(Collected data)
------------------------------

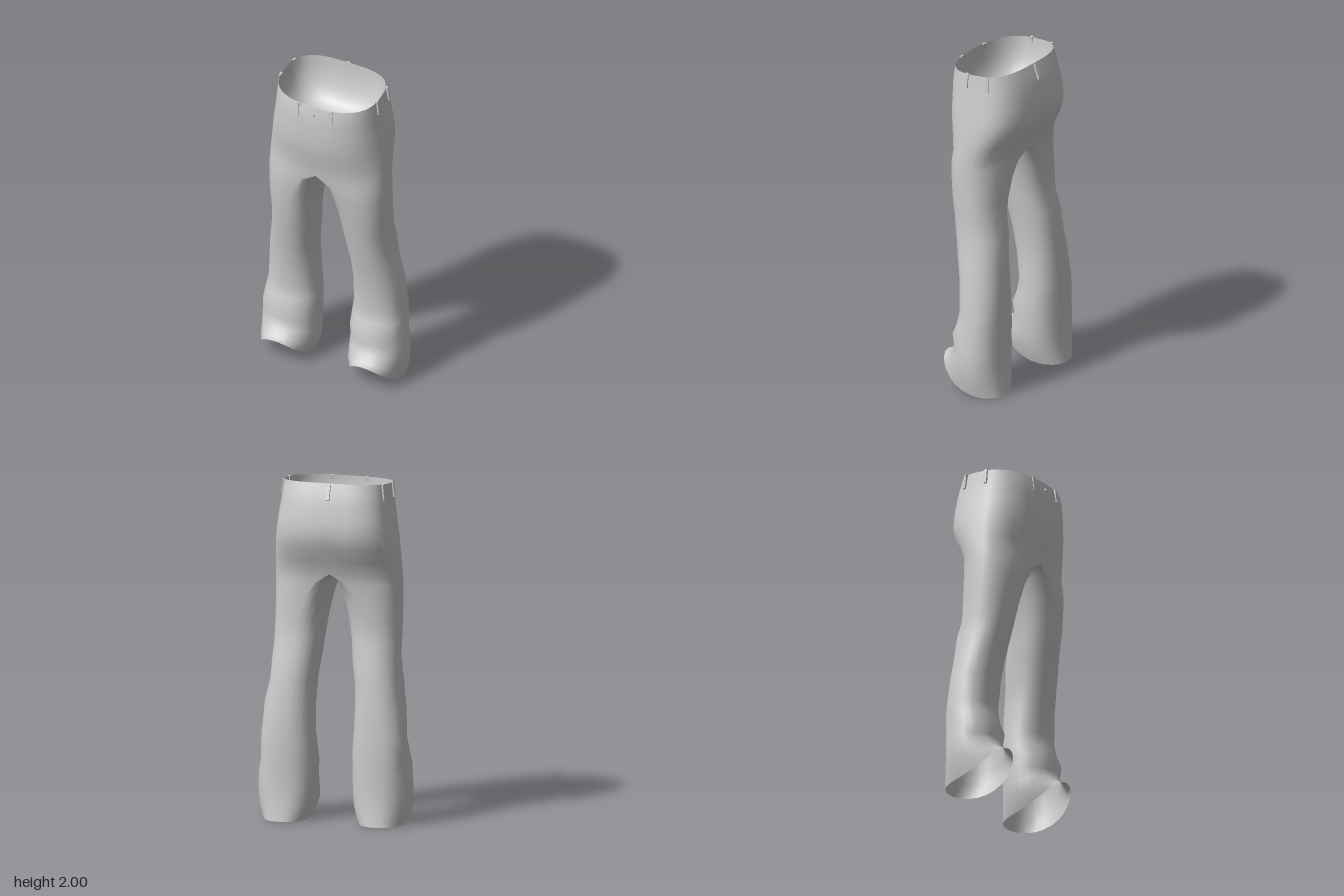
import * as THREE from 'three';
import { mergeVertices } from 'three/addons/utils/BufferGeometryUtils.js';

const mat = new THREE.MeshStandardMaterial({ color: 0xcccccc, side: THREE.DoubleSide });

// Cross-sections of one half: height, outer x, inner x, middle x, front z, back z
const rows = [
  [1.98, 0.31, 0, 0, 0.245, -0.195],
  [1.93, 0.316, 0, 0, 0.255, -0.215],
  [1.87, 0.322, 0, 0, 0.262, -0.235],
  [1.78, 0.337, 0, 0, 0.262, -0.252],
  [1.70, 0.349, 0, 0, 0.262, -0.26],
  [1.62, 0.359, 0, 0, 0.25, -0.24],
  [1.54, 0.367, 0, 0, 0.232, -0.2],
  [1.46, 0.373, 0, 0, 0.221, -0.168],
  [1.40, 0.376, 0.02, 0.1, 0.214, -0.152],
  [1.30, 0.376, 0.048, 0.16, 0.2, -0.142],
  [1.18, 0.375, 0.073, 0.2, 0.181, -0.136],
  [1.06, 0.373, 0.09, 0.22, 0.16, -0.136],
  [0.96, 0.379, 0.1, 0.235, 0.142, -0.163],
  [0.82, 0.396, 0.12, 0.25, 0.113, -0.173],
  [0.68, 0.415, 0.126, 0.265, 0.09, -0.19],
  [0.50, 0.434, 0.12, 0.28, 0.071, -0.198],
  [0.42, 0.443, 0.112, 0.285, 0.085, -0.2],
  [0.34, 0.448, 0.11, 0.285, 0.12, -0.2],
  [0.27, 0.453, 0.11, 0.285, 0.105, -0.2],
  [0.18, 0.455, 0.11, 0.285, 0.13, -0.2],
  [0.09, 0.45, 0.115, 0.285, 0.165, -0.206],
  [0, 0.43, 0.145, 0.285, 0.2, -0.22],
];
const CROTCH = 7; // row where the two legs part
const HALF = 14; // steps along the outer or the inner half of a section

// Rounded-rectangle section point; j runs front, outside, back, inside
function sectionPoint([y, out, inn, mid, zf, zb], j) {
  const a = (j / HALF) * Math.PI;
  const c = Math.cos(a), s = Math.sin(a);
  const upper = THREE.MathUtils.smoothstep(y, 1.3, 1.9);
  const p = 2 / (c > 0 ? 2.2 + 0.25 * upper : 2.3 + 0.8 * upper);
  const w = Math.pow(Math.abs(s), p);
  const cz = (zf + zb) / 2;
  // soft cloth folds below the knee
  const fold = y < 1.1 && y > 0.05 ? 0.006 * Math.sin(3 * a + 14 * y) * Math.abs(s) : 0;
  const x = s >= 0 ? mid + (out - mid + fold) * w : mid - (mid - inn) * w;
  const z = cz + ((zf - zb) / 2) * Math.sign(c) * Math.pow(Math.abs(c), p);
  // the waist rises to the back, the hem rises to the front
  let h = y;
  if (y > 1.8) h -= (z - 0.03) * 0.085 * ((y - 1.8) / 0.18);
  if (y < 0.3) h += 0.18 * Math.pow(Math.max(0, (z + 0.22) / 0.42), 3) * (1 - y / 0.3);
  return [Math.abs(x) < 1e-6 ? 0 : x, h, z];
}

function smoothGeometry(tris) {
  const g = new THREE.BufferGeometry();
  g.setAttribute('position', new THREE.Float32BufferAttribute(tris.flat(), 3));
  const m = mergeVertices(g, 1e-4);
  m.computeVertexNormals();
  return m;
}

// Adds a quad on both sides of the mirror plane
function addMirrored(tris, a, b, c, d) {
  const m = ([x, y, z]) => [-x, y, z];
  tris.push(a, c, b, b, c, d);
  tris.push(m(a), m(b), m(c), m(b), m(d), m(c));
}

function makeTrousers() {
  const tris = [];
  for (let i = 0; i < rows.length - 1; i++) {
    const steps = i < CROTCH ? HALF : HALF * 2;
    for (let j = 0; j < steps; j++) {
      addMirrored(tris, sectionPoint(rows[i], j), sectionPoint(rows[i], j + 1),
        sectionPoint(rows[i + 1], j), sectionPoint(rows[i + 1], j + 1));
    }
  }
  return smoothGeometry(tris);
}

// Bowl-shaped lining that closes the waist opening
function makeLining() {
  const tris = [], N = 10;
  const point = (k, j) => {
    const t = (k / N) * Math.PI / 2;
    const s = k === N ? 0 : Math.sqrt(Math.cos(t));
    const [x, y, z] = sectionPoint(rows[0], j);
    return [x * s, 1.98 + (y - 1.98) * s - 0.28 * Math.sin(t), 0.025 + (z - 0.025) * s];
  };
  for (let k = 0; k < N; k++) {
    for (let j = 0; j < HALF; j++) {
      // order swapped so the surface faces inward
      addMirrored(tris, point(k, j + 1), point(k, j), point(k + 1, j + 1), point(k + 1, j));
    }
  }
  return smoothGeometry(tris);
}

export function createModel() {
  const group = new THREE.Group();
  const add = (name, geo, x = 0, y = 0, z = 0) => {
    const mesh = new THREE.Mesh(geo, mat);
    mesh.name = name;
    mesh.position.set(x, y, z);
    group.add(mesh);
    return mesh;
  };

  add('trousers', makeTrousers());
  add('waistLining', makeLining());

  // Belt loops: x, y, z, turn about y, lean
  const loops = [
    [-0.103, 1.917, 0.246, -0.18, -0.12], [0.112, 1.917, 0.245, 0.18, -0.12],
    [0.313, 1.938, 0.045, 1.57, -0.12], [-0.314, 1.938, 0.055, -1.57, -0.12],
    [0.304, 1.945, -0.095, 1.9, -0.12], [-0.304, 1.945, -0.095, -1.9, -0.12],
    [-0.008, 1.95, -0.217, Math.PI, -0.36],
  ];
  const loopGeo = new THREE.BoxGeometry(0.02, 0.09, 0.014);
  for (const [x, y, z, turn, lean] of loops) {
    add('beltLoop', loopGeo, x, y, z).rotation.set(lean, turn, 0, 'YXZ');
  }

  // Waist button
  const button = add('button', new THREE.CylinderGeometry(0.011, 0.013, 0.01, 12), 0, 1.912, 0.259);
  button.rotation.x = Math.PI / 2 - 0.12;

  return group;
}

------------------------------

## WORK TO COMPLETE
Where does the word "return" occur in the data? Copy every line that has it.

## EXERCISE RESULT
  return [Math.abs(x) < 1e-6 ? 0 : x, h, z];
  return m;
  return smoothGeometry(tris);
    return [x * s, 1.98 + (y - 1.98) * s - 0.28 * Math.sin(t), 0.025 + (z - 0.025) * s];
  return smoothGeometry(tris);
    return mesh;
  return group;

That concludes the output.